## Brief
Make an exact copy, from the records below, of the lines from the line containing "the flat back" to the line containing "const HALF_BASE = 0.72;", both lines included, excluding pictures.

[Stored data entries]
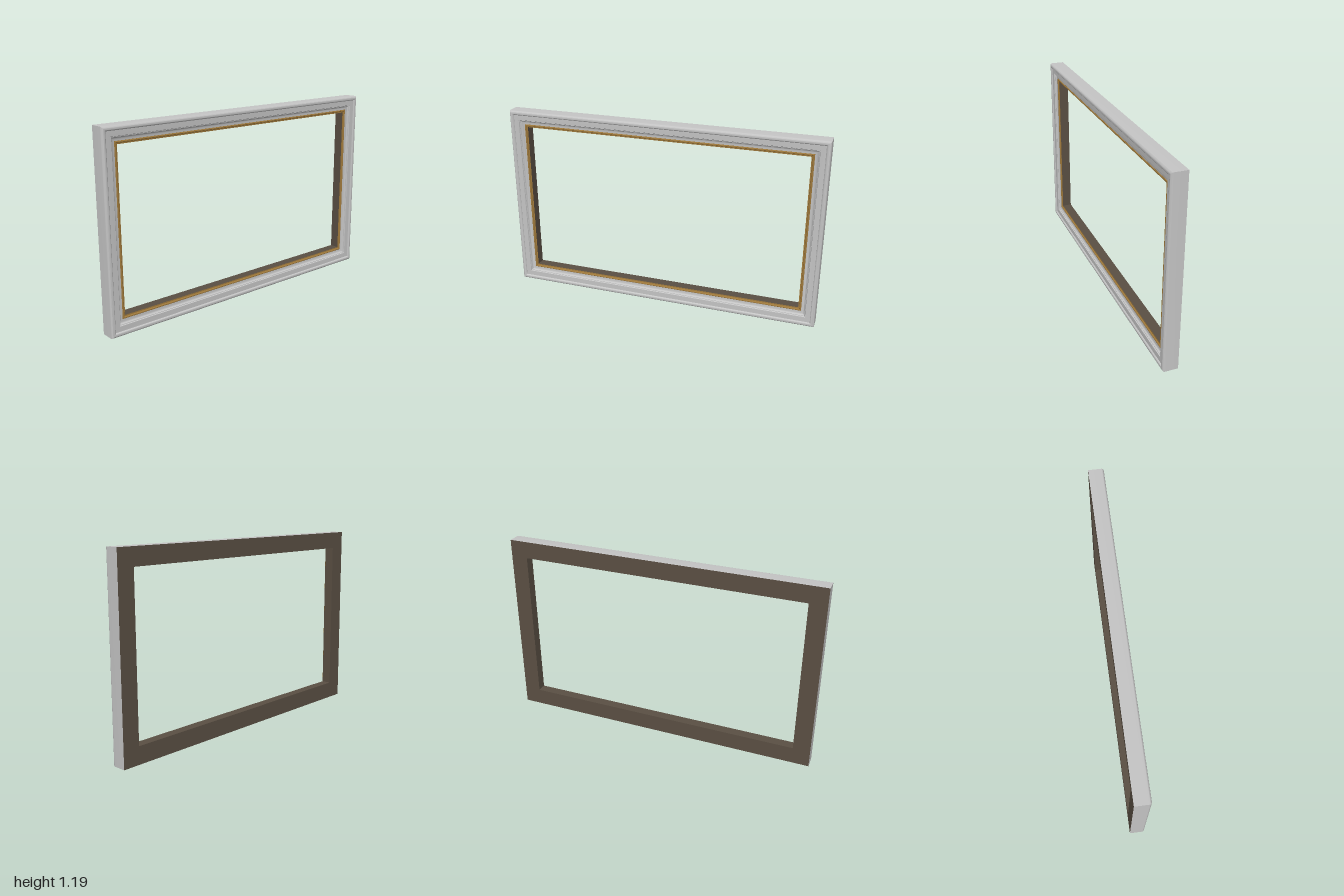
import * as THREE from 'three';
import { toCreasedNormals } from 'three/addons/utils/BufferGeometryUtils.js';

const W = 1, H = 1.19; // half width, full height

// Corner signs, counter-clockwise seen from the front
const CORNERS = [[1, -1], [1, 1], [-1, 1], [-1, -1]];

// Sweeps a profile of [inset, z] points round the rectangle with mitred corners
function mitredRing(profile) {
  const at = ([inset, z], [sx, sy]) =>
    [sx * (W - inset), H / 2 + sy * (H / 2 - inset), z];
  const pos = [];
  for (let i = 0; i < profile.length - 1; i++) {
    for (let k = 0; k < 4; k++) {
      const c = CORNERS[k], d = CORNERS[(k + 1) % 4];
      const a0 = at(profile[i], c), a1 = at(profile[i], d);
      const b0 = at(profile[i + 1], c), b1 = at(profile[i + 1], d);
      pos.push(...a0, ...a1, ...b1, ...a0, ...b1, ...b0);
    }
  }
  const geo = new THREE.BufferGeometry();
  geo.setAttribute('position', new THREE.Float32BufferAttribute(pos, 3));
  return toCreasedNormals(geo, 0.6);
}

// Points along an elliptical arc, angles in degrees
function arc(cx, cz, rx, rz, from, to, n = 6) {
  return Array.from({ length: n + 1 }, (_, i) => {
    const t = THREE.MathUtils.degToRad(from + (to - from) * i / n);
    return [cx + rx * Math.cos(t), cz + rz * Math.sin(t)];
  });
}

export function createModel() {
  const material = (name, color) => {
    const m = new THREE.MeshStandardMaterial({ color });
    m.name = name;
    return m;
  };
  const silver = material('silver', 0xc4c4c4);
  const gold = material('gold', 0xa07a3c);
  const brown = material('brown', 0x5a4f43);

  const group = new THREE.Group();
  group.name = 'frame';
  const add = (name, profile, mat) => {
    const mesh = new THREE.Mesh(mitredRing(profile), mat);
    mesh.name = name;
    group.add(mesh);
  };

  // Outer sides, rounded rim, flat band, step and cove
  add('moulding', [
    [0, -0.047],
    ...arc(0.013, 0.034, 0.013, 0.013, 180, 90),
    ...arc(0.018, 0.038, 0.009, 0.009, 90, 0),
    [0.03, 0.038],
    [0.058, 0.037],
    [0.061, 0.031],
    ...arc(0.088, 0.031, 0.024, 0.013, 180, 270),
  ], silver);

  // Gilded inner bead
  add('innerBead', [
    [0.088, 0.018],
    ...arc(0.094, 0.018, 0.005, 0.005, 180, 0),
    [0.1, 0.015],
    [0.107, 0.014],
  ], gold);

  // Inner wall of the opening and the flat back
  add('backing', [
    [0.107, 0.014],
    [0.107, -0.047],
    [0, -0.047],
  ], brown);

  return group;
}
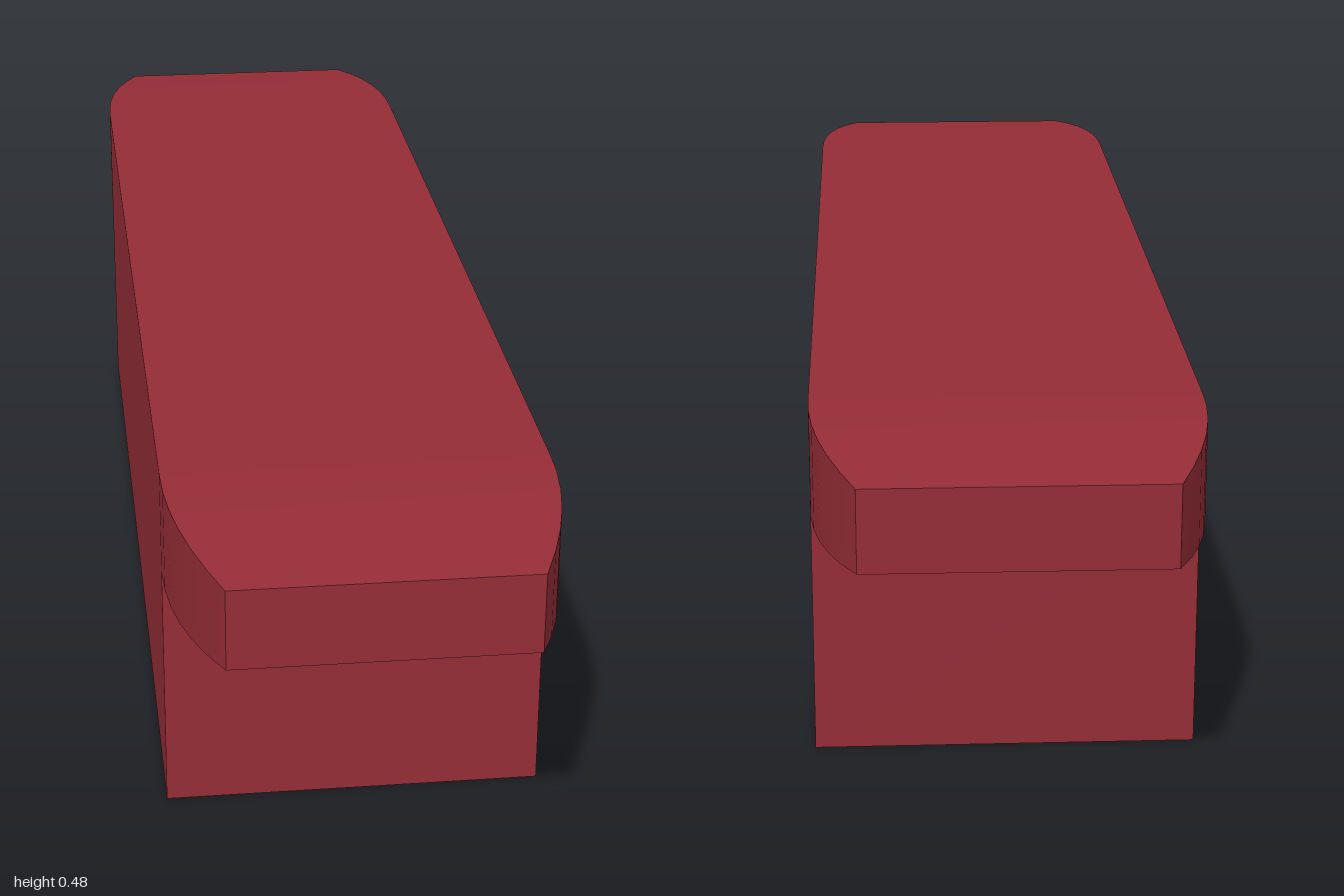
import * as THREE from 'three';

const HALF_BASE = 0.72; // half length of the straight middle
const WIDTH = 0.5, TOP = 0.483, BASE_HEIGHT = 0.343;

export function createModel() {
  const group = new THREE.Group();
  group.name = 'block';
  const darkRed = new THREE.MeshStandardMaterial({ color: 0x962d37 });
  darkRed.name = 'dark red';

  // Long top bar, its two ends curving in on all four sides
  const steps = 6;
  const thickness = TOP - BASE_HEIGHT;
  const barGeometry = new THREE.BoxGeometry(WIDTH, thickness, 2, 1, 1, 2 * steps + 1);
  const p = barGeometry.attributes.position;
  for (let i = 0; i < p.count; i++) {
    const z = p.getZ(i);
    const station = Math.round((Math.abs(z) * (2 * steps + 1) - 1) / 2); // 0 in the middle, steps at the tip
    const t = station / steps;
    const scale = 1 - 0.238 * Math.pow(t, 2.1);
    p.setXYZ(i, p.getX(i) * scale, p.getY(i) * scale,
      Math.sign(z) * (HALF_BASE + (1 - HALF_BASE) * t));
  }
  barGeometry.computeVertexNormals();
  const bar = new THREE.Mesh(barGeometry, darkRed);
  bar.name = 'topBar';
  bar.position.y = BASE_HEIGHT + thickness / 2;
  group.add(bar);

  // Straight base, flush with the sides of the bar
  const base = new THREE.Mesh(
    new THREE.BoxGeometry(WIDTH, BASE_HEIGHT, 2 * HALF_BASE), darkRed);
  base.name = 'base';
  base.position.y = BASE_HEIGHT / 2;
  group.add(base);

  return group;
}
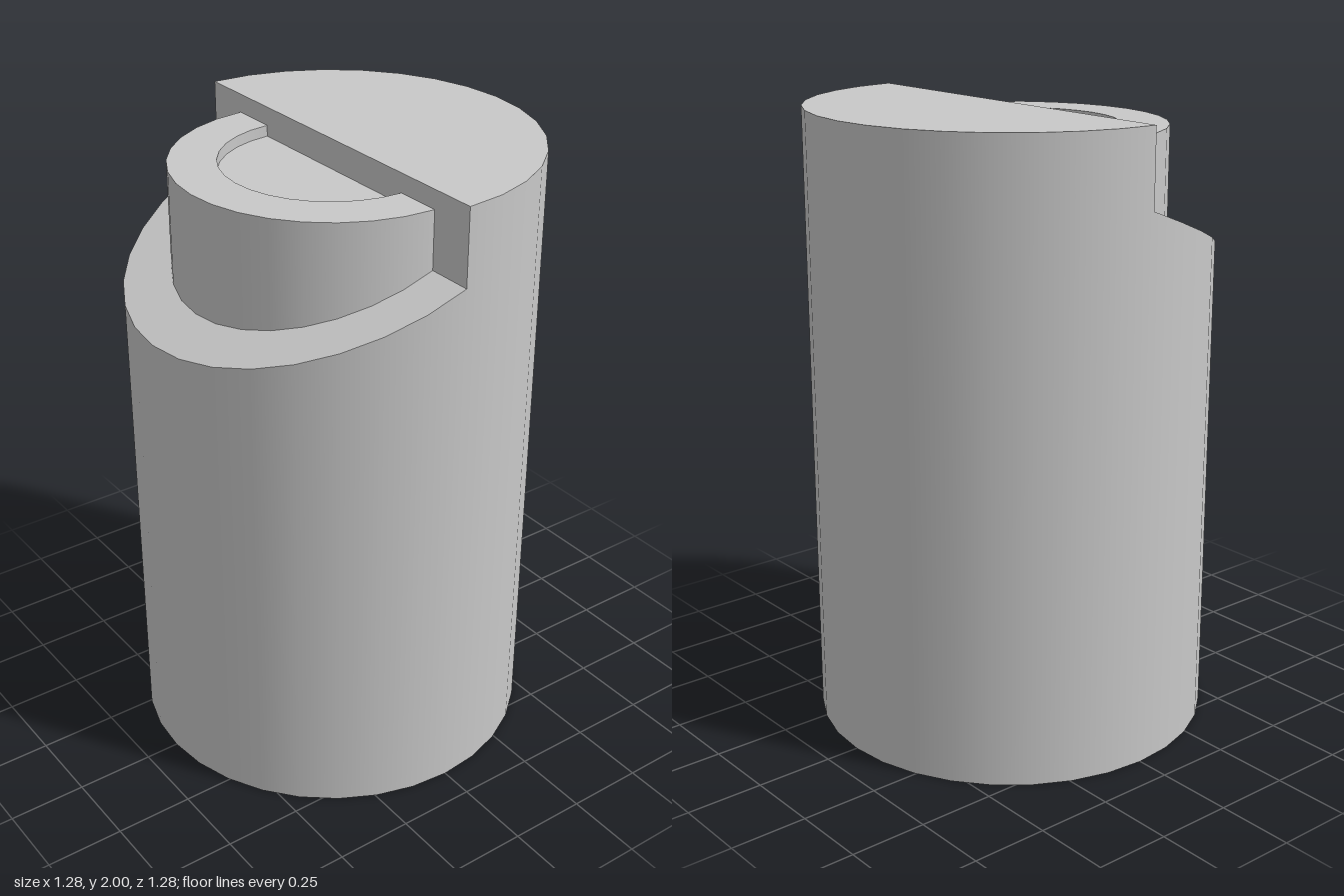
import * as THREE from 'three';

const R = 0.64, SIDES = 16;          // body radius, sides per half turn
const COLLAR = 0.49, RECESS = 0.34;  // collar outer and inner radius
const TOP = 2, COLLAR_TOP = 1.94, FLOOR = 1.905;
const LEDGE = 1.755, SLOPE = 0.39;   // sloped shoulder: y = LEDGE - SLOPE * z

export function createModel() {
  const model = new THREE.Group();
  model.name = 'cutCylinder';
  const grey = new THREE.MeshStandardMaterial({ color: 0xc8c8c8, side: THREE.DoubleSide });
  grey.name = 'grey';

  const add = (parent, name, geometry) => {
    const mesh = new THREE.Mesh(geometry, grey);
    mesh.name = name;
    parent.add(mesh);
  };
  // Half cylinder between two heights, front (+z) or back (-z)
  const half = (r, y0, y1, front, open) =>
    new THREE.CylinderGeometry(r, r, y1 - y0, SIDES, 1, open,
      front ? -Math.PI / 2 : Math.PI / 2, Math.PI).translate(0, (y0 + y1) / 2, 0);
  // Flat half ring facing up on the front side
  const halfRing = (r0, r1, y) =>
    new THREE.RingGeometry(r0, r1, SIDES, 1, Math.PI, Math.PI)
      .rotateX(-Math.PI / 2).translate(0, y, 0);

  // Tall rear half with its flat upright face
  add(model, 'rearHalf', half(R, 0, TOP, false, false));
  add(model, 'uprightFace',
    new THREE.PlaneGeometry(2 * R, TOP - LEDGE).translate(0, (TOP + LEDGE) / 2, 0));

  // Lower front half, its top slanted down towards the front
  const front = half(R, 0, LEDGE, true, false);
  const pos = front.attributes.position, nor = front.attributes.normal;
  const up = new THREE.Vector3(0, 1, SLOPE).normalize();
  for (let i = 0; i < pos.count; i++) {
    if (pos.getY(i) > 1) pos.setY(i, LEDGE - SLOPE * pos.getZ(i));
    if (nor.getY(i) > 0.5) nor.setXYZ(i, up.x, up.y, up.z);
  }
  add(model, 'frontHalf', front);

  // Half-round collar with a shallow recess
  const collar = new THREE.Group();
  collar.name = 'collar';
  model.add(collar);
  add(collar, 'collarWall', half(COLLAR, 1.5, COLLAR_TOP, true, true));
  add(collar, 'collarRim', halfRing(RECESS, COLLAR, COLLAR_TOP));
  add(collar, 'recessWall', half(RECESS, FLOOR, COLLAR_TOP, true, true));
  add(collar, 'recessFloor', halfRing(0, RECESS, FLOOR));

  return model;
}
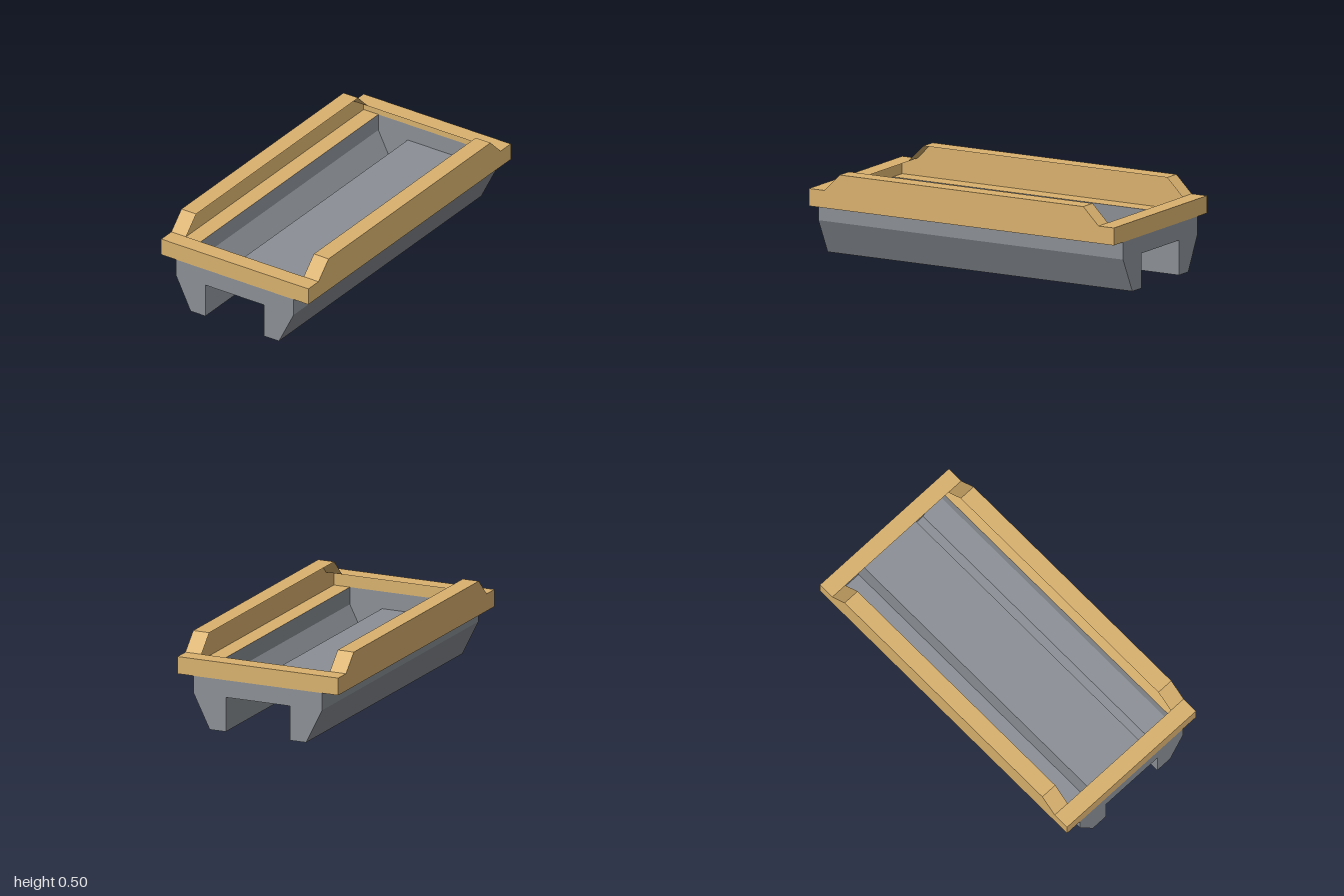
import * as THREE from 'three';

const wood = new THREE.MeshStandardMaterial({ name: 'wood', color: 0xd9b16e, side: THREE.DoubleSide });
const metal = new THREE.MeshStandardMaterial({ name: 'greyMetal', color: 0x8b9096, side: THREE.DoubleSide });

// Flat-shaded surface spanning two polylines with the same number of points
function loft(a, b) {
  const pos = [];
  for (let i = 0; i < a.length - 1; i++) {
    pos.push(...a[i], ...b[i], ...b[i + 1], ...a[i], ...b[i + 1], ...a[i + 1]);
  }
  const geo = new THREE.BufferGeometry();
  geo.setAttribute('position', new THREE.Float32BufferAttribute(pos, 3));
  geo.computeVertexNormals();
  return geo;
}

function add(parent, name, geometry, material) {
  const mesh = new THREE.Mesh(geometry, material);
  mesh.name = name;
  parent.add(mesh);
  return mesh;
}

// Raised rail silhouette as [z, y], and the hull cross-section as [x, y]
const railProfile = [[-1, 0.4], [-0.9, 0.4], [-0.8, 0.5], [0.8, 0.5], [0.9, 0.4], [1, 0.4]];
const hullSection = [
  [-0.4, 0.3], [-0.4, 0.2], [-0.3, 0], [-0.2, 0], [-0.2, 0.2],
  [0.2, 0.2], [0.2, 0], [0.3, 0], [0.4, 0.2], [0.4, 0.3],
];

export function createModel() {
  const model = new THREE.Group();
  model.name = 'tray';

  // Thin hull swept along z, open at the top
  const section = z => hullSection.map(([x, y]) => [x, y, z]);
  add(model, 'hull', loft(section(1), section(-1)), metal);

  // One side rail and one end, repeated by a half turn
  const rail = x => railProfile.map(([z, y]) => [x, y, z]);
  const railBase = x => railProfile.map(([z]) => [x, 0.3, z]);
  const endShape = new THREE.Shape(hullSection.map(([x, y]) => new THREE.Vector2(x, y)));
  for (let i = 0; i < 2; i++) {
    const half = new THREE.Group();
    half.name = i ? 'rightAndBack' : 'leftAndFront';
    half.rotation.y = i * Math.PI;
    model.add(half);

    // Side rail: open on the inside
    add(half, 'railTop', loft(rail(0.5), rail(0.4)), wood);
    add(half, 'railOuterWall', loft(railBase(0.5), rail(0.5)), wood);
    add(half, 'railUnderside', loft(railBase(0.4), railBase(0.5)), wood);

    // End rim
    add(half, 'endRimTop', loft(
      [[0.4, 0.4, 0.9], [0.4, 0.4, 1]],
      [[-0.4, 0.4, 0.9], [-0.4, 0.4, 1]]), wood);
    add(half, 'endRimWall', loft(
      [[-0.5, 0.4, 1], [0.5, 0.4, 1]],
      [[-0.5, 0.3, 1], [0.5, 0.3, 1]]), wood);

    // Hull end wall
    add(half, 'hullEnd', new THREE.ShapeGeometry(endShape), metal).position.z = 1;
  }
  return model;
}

## Exercise result
  // Inner wall of the opening and the flat back
  add('backing', [
    [0.107, 0.014],
    [0.107, -0.047],
    [0, -0.047],
  ], brown);

  return group;
}
import * as THREE from 'three';

const HALF_BASE = 0.72; // half length of the straight middle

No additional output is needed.